If one is to postulate an entity that has a complete or absolute lack of height, depth, and width, can such an entity be located anywhere? Or does attribution of location to an entity entail length, depth, or width (assuming a three-dimensional world)?
David Gudeman rightly points out that your entity is called a point. A point by definition has no extension. How that is possible is that Euclidean space is concerned with having dimensions that are mapped to a real sequence. Thus, a point can have a triple that describes it's location (x,y,z) even though it has no length, breadth, or height ([x1,x2],[y1,y2], [z1,z2]). In more advanced models of space, points can have more complex definitions other than no extension or ranges.
Judging by your response to JD's excellent answer, what you seem to be asking is whether it makes any sense to talk about an unreal object having a location. I think the answer is generally no, it doesn't. Incidentally, even objects which we do consider to be real and to have a finite extent, such as electrons, don't always have a well-defined location, since according to quantum theory their position is essentially a matter of probabilities. That all said, there is one type of non-physical object, namely a point in space, which we imagine expressly for the purpose of allocating a location to it. If you are struggling to come to terms with that idea, imagine that we use a small sphere to mark a position in space. Presumably you are OK with that idea, because a sphere has a length, breadth and depth. But how do you allocate a location to a sphere? Conventionally, we do so by associating coordinates with its centre.
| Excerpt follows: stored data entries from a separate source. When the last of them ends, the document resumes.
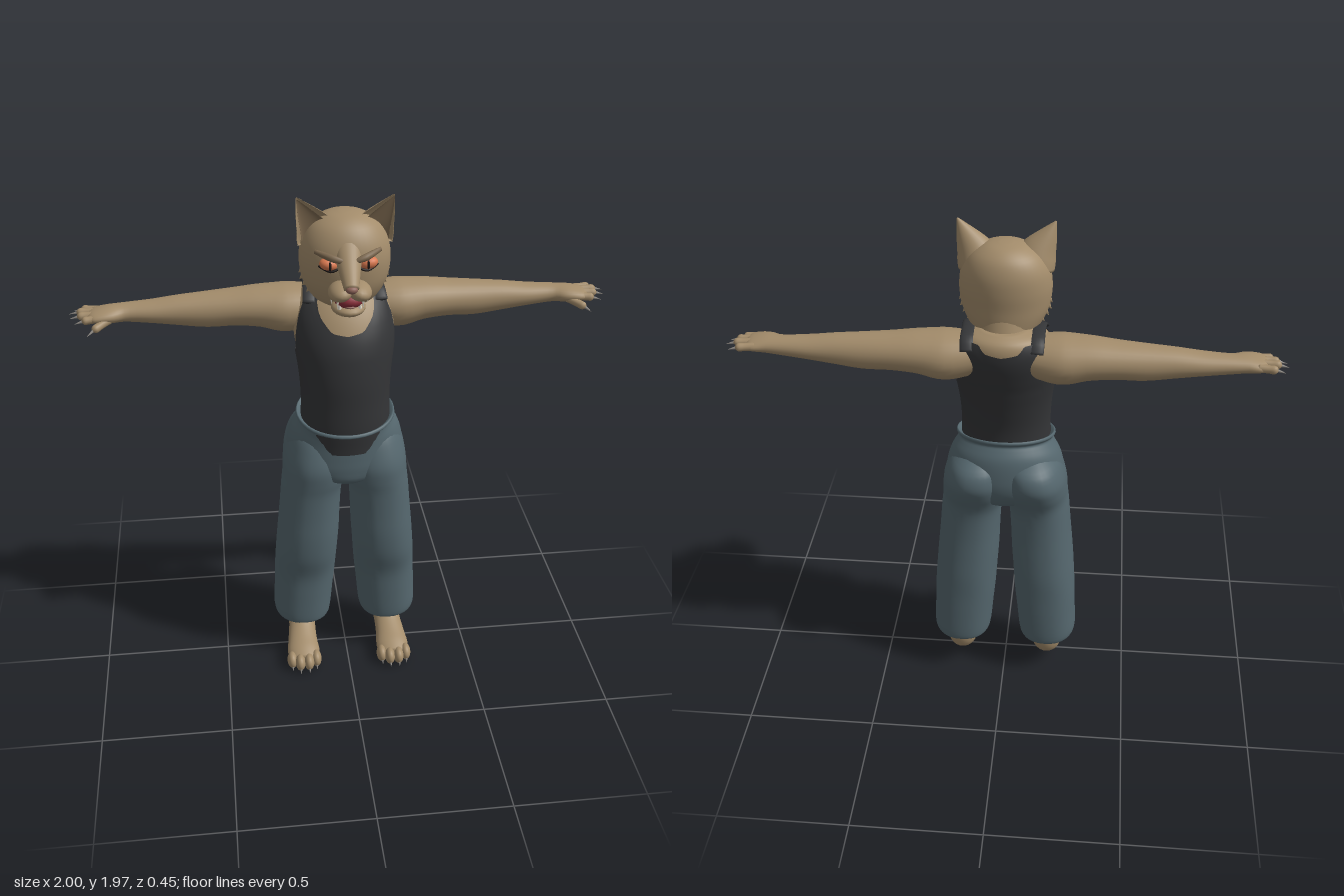
import * as THREE from 'three';

const mat = (color) => new THREE.MeshStandardMaterial({ color, side: THREE.DoubleSide });
const fur = mat(0xa38c6b), furDark = mat(0x7d6950), cloth = mat(0x343537), denim = mat(0x55676e);
const ivory = mat(0xe8e2d4), clawGrey = mat(0x8f8a84), mouthRed = mat(0x8a2f3a), iris = mat(0xd9784f);
const black = mat(0x1c1614), nosePink = mat(0x8c6358);
const V = (x, y, z) => new THREE.Vector3(x, y, z);
const X = V(1, 0, 0), Y = V(0, 1, 0), Z = V(0, 0, 1);

// Smooth interpolation through table rows at a fractional row index
function sample(rows, t) {
  const n = rows.length - 1, i = Math.min(Math.floor(t), n - 1), f = t - i;
  const at = (k) => rows[Math.max(0, Math.min(n, k))];
  return rows[i].map((p1, c) => {
    const p0 = at(i - 1)[c], p2 = at(i + 1)[c], p3 = at(i + 2)[c];
    return p1 + 0.5 * f * (p2 - p0 + f * (2 * p0 - 5 * p1 + 4 * p2 - p3 + f * (3 * (p1 - p2) + p3 - p0)));
  });
}

// Skin a list of closed rings of points
function skin(name, rings, material) {
  const n = rings[0].length, idx = [];
  for (let i = 0; i < rings.length - 1; i++) {
    for (let j = 0; j < n; j++) {
      const k = (j + 1) % n, a = i * n, b = a + n;
      idx.push(a + j, a + k, b + j, a + k, b + k, b + j);
    }
  }
  const g = new THREE.BufferGeometry().setFromPoints(rings.flat());
  g.setIndex(idx);
  g.computeVertexNormals();
  const m = new THREE.Mesh(g, material);
  m.name = name;
  return m;
}

// Rows are [x, y, z, half width along side axis, half depth]; ends are closed
function loft(name, rows, material, { side = X, up = null, p = 1, n = 28, steps = 4, warp = null } = {}) {
  const count = (rows.length - 1) * steps, s = [], rings = [];
  for (let i = 0; i <= count; i++) s.push(sample(rows, i / steps));
  const pt = (i) => V(...s[Math.max(0, Math.min(count, i))].slice(0, 3));
  const pow = (v) => Math.sign(v) * Math.abs(v) ** p;
  for (let i = 0; i <= count; i++) {
    const T = up || pt(i + 1).sub(pt(i - 1)).normalize();
    const N = T.clone().cross(side).normalize(), S = N.clone().cross(T);
    rings.push(Array.from({ length: n }, (_, j) => {
      const a = (j / n) * Math.PI * 2;
      const q = pt(i).addScaledVector(S, s[i][3] * pow(Math.cos(a))).addScaledVector(N, s[i][4] * pow(Math.sin(a)));
      return warp ? warp(q, pt(i)) : q;
    }));
  }
  rings.unshift(rings[0].map(() => pt(0)));
  rings.push(rings[0].map(() => pt(count)));
  return skin(name, rings, material);
}

function blob(name, x, y, z, rx, ry, rz, material, tilt = 0) {
  const m = new THREE.Mesh(new THREE.SphereGeometry(1, 20, 14), material);
  m.position.set(x, y, z);
  m.scale.set(rx, ry, rz);
  m.rotation.z = tilt;
  m.name = name;
  return m;
}

function spike(name, a, b, r, material) {
  const m = new THREE.Mesh(new THREE.ConeGeometry(r, a.distanceTo(b), 8), material);
  m.position.copy(a).lerp(b, 0.5);
  m.quaternion.setFromUnitVectors(Y, b.clone().sub(a).normalize());
  m.name = name;
  return m;
}

// Torso profile: y, centre z, half width, half depth
const TORSO = [[1.0, 0.005, 0.16, 0.13], [1.1, 0.007, 0.164, 0.137], [1.2, 0.005, 0.162, 0.14], [1.3, -0.005, 0.168, 0.15],
  [1.4, -0.023, 0.181, 0.157], [1.46, -0.042, 0.187, 0.157], [1.52, -0.065, 0.184, 0.15], [1.57, -0.085, 0.17, 0.134],
  [1.605, -0.095, 0.14, 0.11], [1.625, -0.095, 0.08, 0.075]];
// Tank top edge height by angle from the front: neckline, strap, armhole, strap, back
const EDGE = [[0, 1.48], [0.3, 1.49], [0.55, 1.54], [0.72, 1.605], [1, 1.605], [1.15, 1.5], [1.35, 1.4], [1.65, 1.365],
  [1.95, 1.4], [2.15, 1.5], [2.3, 1.6], [2.6, 1.6], [2.8, 1.575], [Math.PI, 1.565]];

function tankTop() {
  const n = 96, rings = [];
  for (let i = 0; i <= 30; i++) {
    rings.push(Array.from({ length: n }, (_, j) => {
      const a = (j / n) * Math.PI * 2, fromFront = Math.acos(Math.max(-1, Math.min(1, -Math.sin(a))));
      let k = 0;
      while (k < EDGE.length - 2 && EDGE[k + 1][0] < fromFront) k++;
      const [a0, h0] = EDGE[k], [a1, h1] = EDGE[k + 1];
      const y = 1 + (h0 + ((h1 - h0) * (fromFront - a0)) / (a1 - a0) - 1) * (i / 30);
      let r = 0;
      while (r < TORSO.length - 2 && TORSO[r + 1][0] < y) r++;
      const q = sample(TORSO, r + (y - TORSO[r][0]) / (TORSO[r + 1][0] - TORSO[r][0]));
      return V((q[2] + 0.006) * Math.cos(a), y, q[1] - (q[3] + 0.006) * Math.sin(a));
    }));
  }
  return skin('tankTop', rings, cloth);
}

function head() {
  const g = new THREE.Group();
  g.name = 'head';
  g.add(loft('skull', [[0, 1.57, -0.035, 0.085, 0.09], [0, 1.6, -0.025, 0.12, 0.115], [0, 1.65, -0.015, 0.148, 0.13],
    [0, 1.7, -0.01, 0.161, 0.136], [0, 1.76, -0.01, 0.164, 0.139], [0, 1.82, -0.014, 0.152, 0.13],
    [0, 1.87, -0.018, 0.12, 0.105], [0, 1.9, -0.02, 0.07, 0.065], [0, 1.91, -0.02, 0.02, 0.02]], fur, { up: Y, n: 40 }));
  g.add(loft('neck', [[0, 1.53, -0.085, 0.12, 0.11], [0, 1.59, -0.07, 0.1, 0.1], [0, 1.68, -0.04, 0.1, 0.1]], fur, { up: Y }));
  g.add(loft('noseBridge', [[0, 1.83, 0.075, 0.05, 0.03], [0, 1.775, 0.115, 0.045, 0.035], [0, 1.73, 0.165, 0.034, 0.028],
    [0, 1.7, 0.2, 0.026, 0.022]], fur));
  g.add(blob('nose', 0, 1.703, 0.208, 0.021, 0.014, 0.016, nosePink));
  g.add(blob('mouth', 0, 1.638, 0.12, 0.056, 0.034, 0.06, mouthRed));
  g.add(blob('tongue', 0, 1.622, 0.14, 0.028, 0.01, 0.04, nosePink));
  g.add(blob('lowerJaw', 0, 1.597, 0.1, 0.062, 0.027, 0.078, fur));
  for (const s of [-1, 1]) {
    g.add(blob('muzzle', s * 0.033, 1.676, 0.15, 0.045, 0.032, 0.065, fur, -s * 0.25));
    g.add(blob('eye', s * 0.07, 1.762, 0.112, 0.033, 0.022, 0.026, iris, s * 0.2));
    g.add(blob('pupil', s * 0.067, 1.762, 0.134, 0.005, 0.017, 0.006, black));
    g.add(loft('brow', [[s * 0.018, 1.778, 0.14, 0.006, 0.008], [s * 0.06, 1.79, 0.13, 0.012, 0.013],
      [s * 0.115, 1.802, 0.09, 0.006, 0.008]], furDark, { side: Z, n: 12 }));
    g.add(loft('lowerLid', [[s * 0.034, 1.75, 0.127, 0.004, 0.004], [s * 0.066, 1.741, 0.129, 0.006, 0.005],
      [s * 0.104, 1.754, 0.104, 0.004, 0.004]], black, { side: Z, n: 10 }));
    // Fangs, upper long and lower short
    g.add(spike('upperFang', V(s * 0.045, 1.66, 0.165), V(s * 0.045, 1.615, 0.17), 0.008, ivory));
    g.add(spike('lowerFang', V(s * 0.036, 1.61, 0.15), V(s * 0.036, 1.645, 0.16), 0.007, ivory));
    g.add(spike('sideFang', V(s * 0.062, 1.655, 0.135), V(s * 0.064, 1.622, 0.135), 0.007, ivory));
    // Cheek fur
    for (let i = 0; i < 5; i++) {
      const y = 1.71 - i * 0.025, x = 0.14 - i * i * 0.003;
      g.add(spike('cheekTuft', V(s * x, y, -0.01), V(s * (x + 0.026), y - 0.028, -0.02), 0.02, fur));
    }
    // Cupped ear, hollow on the front
    const cup = (depth) => (q, c) => (q.z > c.z ? V(q.x, q.y, c.z - depth * (q.z - c.z)) : q);
    const ear = [[s * 0.095, 1.82, 0.01, 0.078, 0.075], [s * 0.112, 1.865, 0.014, 0.066, 0.06],
      [s * 0.142, 1.92, 0.017, 0.036, 0.032], [s * 0.17, 1.972, 0.02, 0.003, 0.003]];
    g.add(loft('ear', ear, fur, { side: V(s * 0.755, -0.656, 0), warp: cup(0.5) }));
    const inner = ear.map(([x, y, z, a, b]) => [x, y - 0.006, z + 0.002, a * 0.75, b * 0.35]);
    g.add(loft('innerEar', inner, furDark, { side: V(s * 0.755, -0.656, 0), warp: cup(0.6) }));
  }
  return g;
}

function arm(s) {
  const g = new THREE.Group();
  g.name = s > 0 ? 'leftArm' : 'rightArm';
  const rows = [[0.08, 1.525, -0.11, 0.08, 0.07], [0.2, 1.513, -0.112, 0.105, 0.09], [0.3, 1.521, -0.115, 0.093, 0.078],
    [0.4, 1.52, -0.117, 0.08, 0.069], [0.5, 1.515, -0.117, 0.07, 0.066], [0.6, 1.517, -0.116, 0.06, 0.056],
    [0.7, 1.518, -0.115, 0.053, 0.043], [0.8, 1.52, -0.113, 0.045, 0.034], [0.86, 1.521, -0.1, 0.056, 0.03],
    [0.91, 1.519, -0.099, 0.056, 0.022], [0.93, 1.518, -0.1, 0.03, 0.012]];
  g.add(loft('armAndPalm', rows.map(([x, ...r]) => [s * x, ...r]), fur, { side: Z }));
  // Fingers with claws: base x, y, z then tip x, y, z
  for (const [x0, y0, z0, x1, y1, z1] of [[0.89, 1.522, -0.138, 0.958, 1.522, -0.15], [0.9, 1.525, -0.112, 0.972, 1.525, -0.118],
    [0.9, 1.524, -0.086, 0.968, 1.522, -0.086], [0.89, 1.52, -0.062, 0.95, 1.516, -0.055], [0.855, 1.512, -0.065, 0.912, 1.492, -0.02]]) {
    const a = V(s * x0, y0, z0), b = V(s * x1, y1, z1), d = b.clone().sub(a);
    const row = (t, r) => [...a.clone().addScaledVector(d, t).toArray(), r, r];
    g.add(loft('finger', [row(0, 0.016), row(0.5, 0.0145), row(0.85, 0.015), row(1, 0.006)], fur, { side: Z, n: 12 }));
    const tip = b.clone().addScaledVector(d.normalize(), 0.03);
    g.add(spike('claw', b.clone().addScaledVector(d, -0.008), tip.setY(tip.y - 0.008), 0.007, clawGrey));
  }
  return g;
}

function leg(s) {
  const g = new THREE.Group();
  g.name = s > 0 ? 'leftLeg' : 'rightLeg';
  const at = (rows) => rows.map(([x, ...r]) => [s * x, ...r]);
  g.add(loft('trouserLeg', at([[0.174, 0.18, -0.037, 0.095, 0.11], [0.174, 0.167, -0.037, 0.106, 0.122], [0.177, 0.195, -0.038, 0.117, 0.129],
    [0.17, 0.3, -0.037, 0.12, 0.13], [0.163, 0.4, -0.034, 0.123, 0.131], [0.156, 0.5, -0.022, 0.123, 0.143],
    [0.148, 0.6, -0.015, 0.122, 0.145], [0.141, 0.7, -0.013, 0.119, 0.143], [0.133, 0.8, -0.013, 0.118, 0.145],
    [0.122, 0.86, -0.016, 0.122, 0.154], [0.116, 0.92, -0.03, 0.124, 0.17], [0.112, 0.98, -0.048, 0.118, 0.172],
    [0.105, 1.04, -0.052, 0.1, 0.15], [0.1, 1.08, -0.04, 0.06, 0.1]]), denim, { up: Y, p: 0.88, n: 32 }));
  g.add(loft('foot', at([[0.176, 0.24, -0.085, 0.058, 0.055], [0.176, 0.165, -0.083, 0.06, 0.06], [0.178, 0.12, -0.068, 0.058, 0.058],
    [0.182, 0.085, -0.01, 0.055, 0.045], [0.186, 0.06, 0.06, 0.06, 0.04], [0.187, 0.043, 0.12, 0.066, 0.038],
    [0.187, 0.035, 0.17, 0.05, 0.026]]), fur));
  [-0.05, -0.018, 0.018, 0.05].forEach((dx) => {
    const x = s * (0.187 + dx), z = Math.abs(dx) > 0.03 ? 0.155 : 0.175;
    g.add(blob('toe', x, 0.034, z, 0.021, 0.034, 0.036, fur));
    g.add(spike('toeClaw', V(x, 0.026, z + 0.025), V(x, 0.008, z + 0.045), 0.007, clawGrey));
  });
  return g;
}

export function createModel() {
  const model = new THREE.Group();
  model.name = 'catFigure';
  model.add(loft('torso', TORSO.map(([y, z, a, b]) => [0, y, z, a, b]), fur, { up: Y, n: 48 }), tankTop(), head());
  // Trouser seat with a waistband that rises toward the back
  const tilt = (q) => V(q.x, q.y - q.z * 0.22 * THREE.MathUtils.smoothstep(q.y, 1.0, 1.1), q.z);
  model.add(loft('trouserSeat', [[0, 0.835, -0.01, 0.03, 0.08], [0, 0.87, -0.01, 0.15, 0.14], [0, 0.92, -0.02, 0.22, 0.16],
    [0, 0.97, -0.026, 0.228, 0.165], [0, 1.02, -0.026, 0.22, 0.163], [0, 1.06, -0.02, 0.206, 0.158], [0, 1.09, -0.008, 0.188, 0.149],
    [0, 1.108, 0, 0.18, 0.147], [0, 1.122, 0.004, 0.189, 0.16], [0, 1.132, 0.004, 0.184, 0.154],
    [0, 1.118, 0.004, 0.168, 0.138]], denim, { up: Y, n: 40, warp: tilt }));
  for (const s of [-1, 1]) {
    model.add(arm(s), leg(s));
    model.add(loft('shoulderStrap', [[s * 0.13, 1.575, 0.01, 0.026, 0.008], [s * 0.125, 1.606, -0.035, 0.026, 0.008],
      [s * 0.122, 1.614, -0.1, 0.026, 0.008], [s * 0.122, 1.603, -0.165, 0.026, 0.008],
      [s * 0.12, 1.57, -0.195, 0.026, 0.008]], cloth, { n: 14 }));
  }
  return model;
}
Its centre is a point that has no length, breadth or depth, yet you should be able to feel Ok giving it a definite location in space because you are happy with the idea of the surrounding sphere being a real object.
In a three-dimensional world, location is defined as a point that is represented by 3 numbers; one for each dimension; ex. height, depth, and width. So, if an entity does not have height, depth, and width, it cannot be represented in a three-dimensional world, which means that location cannot be assigned to it.